Glimmer Process is the lightweight software development process used for building Glimmer libraries and Glimmer apps, which goes beyond Agile, rendering all Agile processes obsolete. Glimmer Process is simply made up of 7 guidelines to pick and choose as necessary until software development needs are satisfied. Not all guidelines need to be incorporated into every project, but it is still important to think through every one of them before ruling any out. Guidelines can be followed in any order.
GPG (Glimmer Process Guidelines):
- Requirements Gathering: Spend no more than a few hours writing the initial requirements you know from the business owner, gathering missing requirements, and planning to elicit more requirements from users, customers, and stakeholders. Requirements are not set in stone, but serve as a good starting point in understanding what the project is about. After initial release, only document small tasks going forward.

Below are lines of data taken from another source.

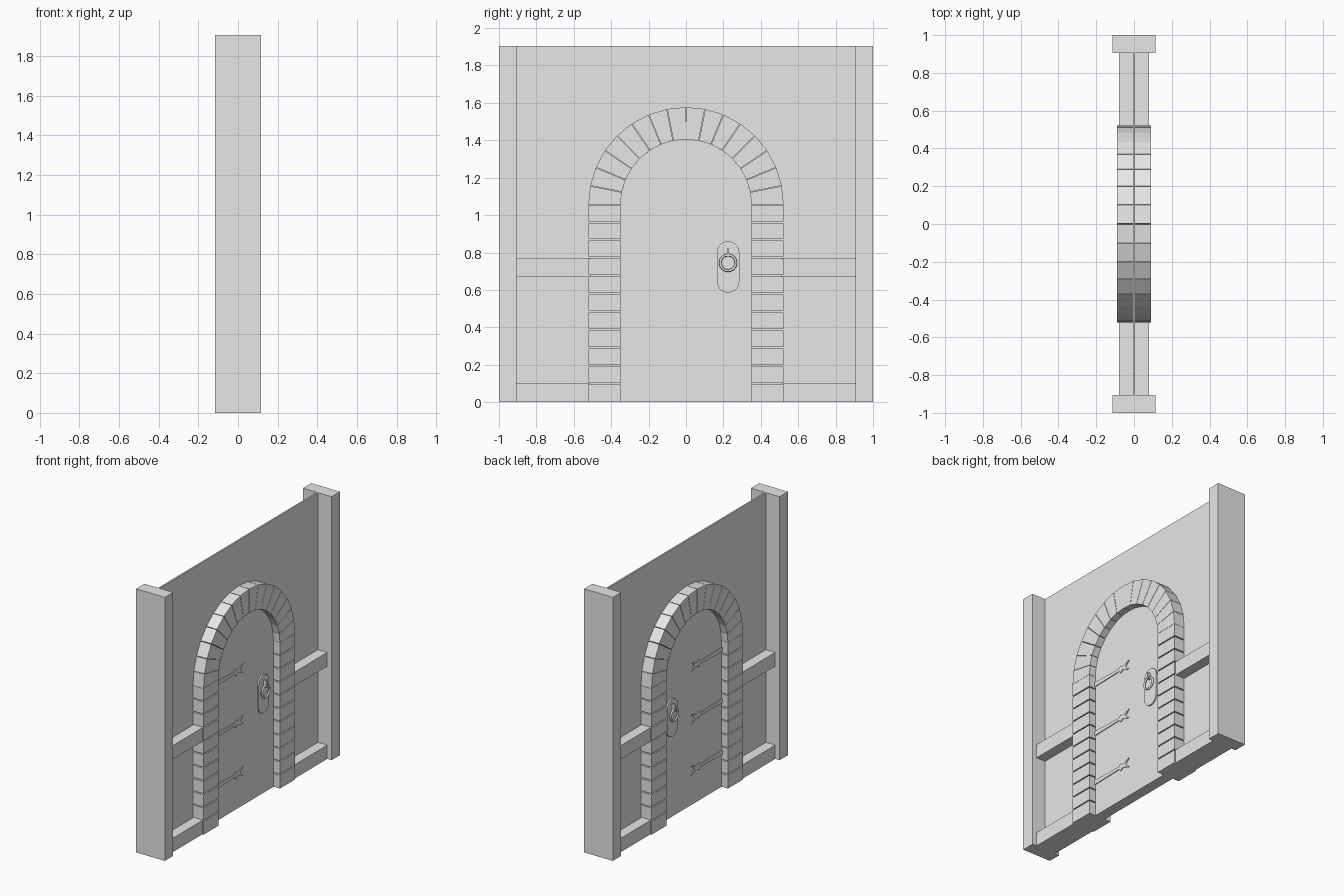
import bpy, bmesh
from math import sin, cos, pi

if "Cube" in bpy.data.objects:
    bpy.data.objects.remove(bpy.data.objects["Cube"])

stone = bpy.data.materials.new("light grey")
stone.use_nodes = True
GREY = (0.8, 0.8, 0.8, 1)
stone.diffuse_color = GREY
stone.node_tree.nodes["Principled BSDF"].inputs["Base Color"].default_value = GREY


def prism(name, profiles, x0, x1):
    """Extrude one or more closed (y, z) outlines from x0 to x1."""
    bm = bmesh.new()
    for outline in profiles:
        face = bm.faces.new([bm.verts.new((x0, y, z)) for y, z in outline])
        ext = bmesh.ops.extrude_face_region(bm, geom=[face])["geom"]
        moved = [v for v in ext if isinstance(v, bmesh.types.BMVert)]
        bmesh.ops.translate(bm, vec=(x1 - x0, 0, 0), verts=moved)
    bmesh.ops.recalc_face_normals(bm, faces=bm.faces)
    mesh = bpy.data.meshes.new(name)
    bm.to_mesh(mesh)
    bm.free()
    mesh.materials.append(stone)
    obj = bpy.data.objects.new(name, mesh)
    bpy.context.collection.objects.link(obj)
    return obj


def rect(y0, y1, z0, z1):
    return [(y0, z0), (y1, z0), (y1, z1), (y0, z1)]


def arc(radius, a0, a1, steps, cy, cz):
    angles = [a0 + (a1 - a0) * i / steps for i in range(steps + 1)]
    return [(cy + radius * cos(a), cz + radius * sin(a)) for a in angles]


def mirror_x(obj):
    mod = obj.modifiers.new("both_sides", "MIRROR")
    mod.use_axis[0] = True


HEIGHT, SPRING, INNER, OUTER = 1.905, 1.055, 0.35, 0.522
STONES, COURSES = 16, 11

# Wall panel, end posts and rails
prism("wall_panel", [rect(-0.91, 0.91, 0, HEIGHT)], -0.006, 0.006)
for label, s in (("front", -1), ("back", 1)):
    prism(label + "_post", [rect(s * 0.905, s, 0, HEIGHT)], -0.115, 0.115)
    prism(label + "_lower_rail", [rect(s * 0.51, s * 0.91, 0, 0.1)], -0.08, 0.08)
    prism(label + "_middle_rail", [rect(s * 0.51, s * 0.91, 0.67, 0.77)], -0.08, 0.08)

    # Stacked jamb stones with narrow open joints
    course = SPRING / COURSES
    blocks = [rect(s * INNER, s * OUTER, i * course + (0.008 if i else 0), (i + 1) * course)
              for i in range(COURSES)]
    prism(label + "_jamb_stones", blocks, -0.09, 0.09)

# Wedge stones round the arch
step, gap = pi / STONES, 0.003
wedges = []
for i in range(STONES):
    a0, a1 = i * step + gap, (i + 1) * step - gap
    wedges.append(arc(OUTER, a0, a1, 1, 0, SPRING) + arc(INNER, a1, a0, 1, 0, SPRING))
prism("arch_stones", wedges, -0.09, 0.09)

# Round-topped door
door = [(-INNER, 0), (INNER, 0)] + arc(INNER, 0, pi, STONES, 0, SPRING)
prism("door", [door], -0.039, 0.039)

# Forked strap hinges on both faces
half = [(-0.35, 0.016), (-0.10, 0.010), (-0.085, 0.028), (-0.065, 0.013), (0.0, 0.034)]
for i, z in enumerate((0.25, 0.622, 0.995)):
    fork = half + [(-0.035, 0)] + [(y, -h) for y, h in reversed(half)]
    hinge = prism("strap_hinge_%d" % (i + 1), [[(y, z + h) for y, h in fork]], 0.038, 0.045)
    mirror_x(hinge)

# Handle plate, staple and ring on both faces
HY = 0.225
plate = arc(0.06, 0, pi, 12, HY, 0.8) + arc(0.06, pi, 2 * pi, 12, HY, 0.645)
mirror_x(prism("handle_plate", [plate], 0.038, 0.05))
mirror_x(prism("ring_staple", [rect(HY - 0.006, HY + 0.006, 0.775, 0.822)], 0.048, 0.074))
for label, s in (("left", 1), ("right", -1)):
    bpy.ops.mesh.primitive_torus_add(major_radius=0.042, minor_radius=0.007, major_segments=24,
                                     minor_segments=8, location=(s * 0.064, HY, 0.745),
                                     rotation=(0, pi / 2, 0))
    ring = bpy.context.object
    ring.name = label + "_handle_ring"
    ring.data.materials.append(stone)
    bpy.ops.object.shade_smooth_by_angle(angle=pi / 3)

- Software Architecture and Design Diagrams: Perform software architecture and design activities as necessary by analyzing requirements and creating diagrams.
- Initial Release Plan: This guideline's motto is "Plans are Nothing. Planning is Everything" (said by Dwight D. Eisenhower) because the initial release plan is not set in stone and might change completely, but is still invaluable in launching a new project forward. Consider including alpha releases (for internal testing) and beta releases (for customer testing).
- Small Releases: Develop and release in small increments. Do not release more than 3-weeks worth of work, preferring releases that are shorter than a week worth of work whenever possible. Break releases down. If you need to support multiple platforms, release for a platform at a time. If a feature includes a number of other features, then release them one by one instead of all at once. If a feature involves multiple options, release the default version first, and then release extra options later.
- Usability Testing: Make sure to observe a user using your software the first few releases or when releasing critical brand new unproven features. Ask them to complete a list of goals using the software, but do not help them to complete them unless they get very stuck. Write down notes silently while observing them use your software. Once done with usability testing, you may then ask further questions about any of the notes you wrote down, and afterwards add the notes as feature enhancements and bug fixes. Implement them and then do another usability test with the improvements in place. Repeat as necessary only.
- Automated Tests: Cover sensitive parts of the code with automated tests at the appropriate level of testing needed. Run tests in a continuous integration server.
- Refactoring: Simplify code, eliminate code duplication, improve code organization, extract reusable components, and extract reusable libraries at every opportunity possible.
See the up-to-date version of the Glimmer Process at the Glimmer (Ruby Desktop Development GUI Library) GitHub Repo: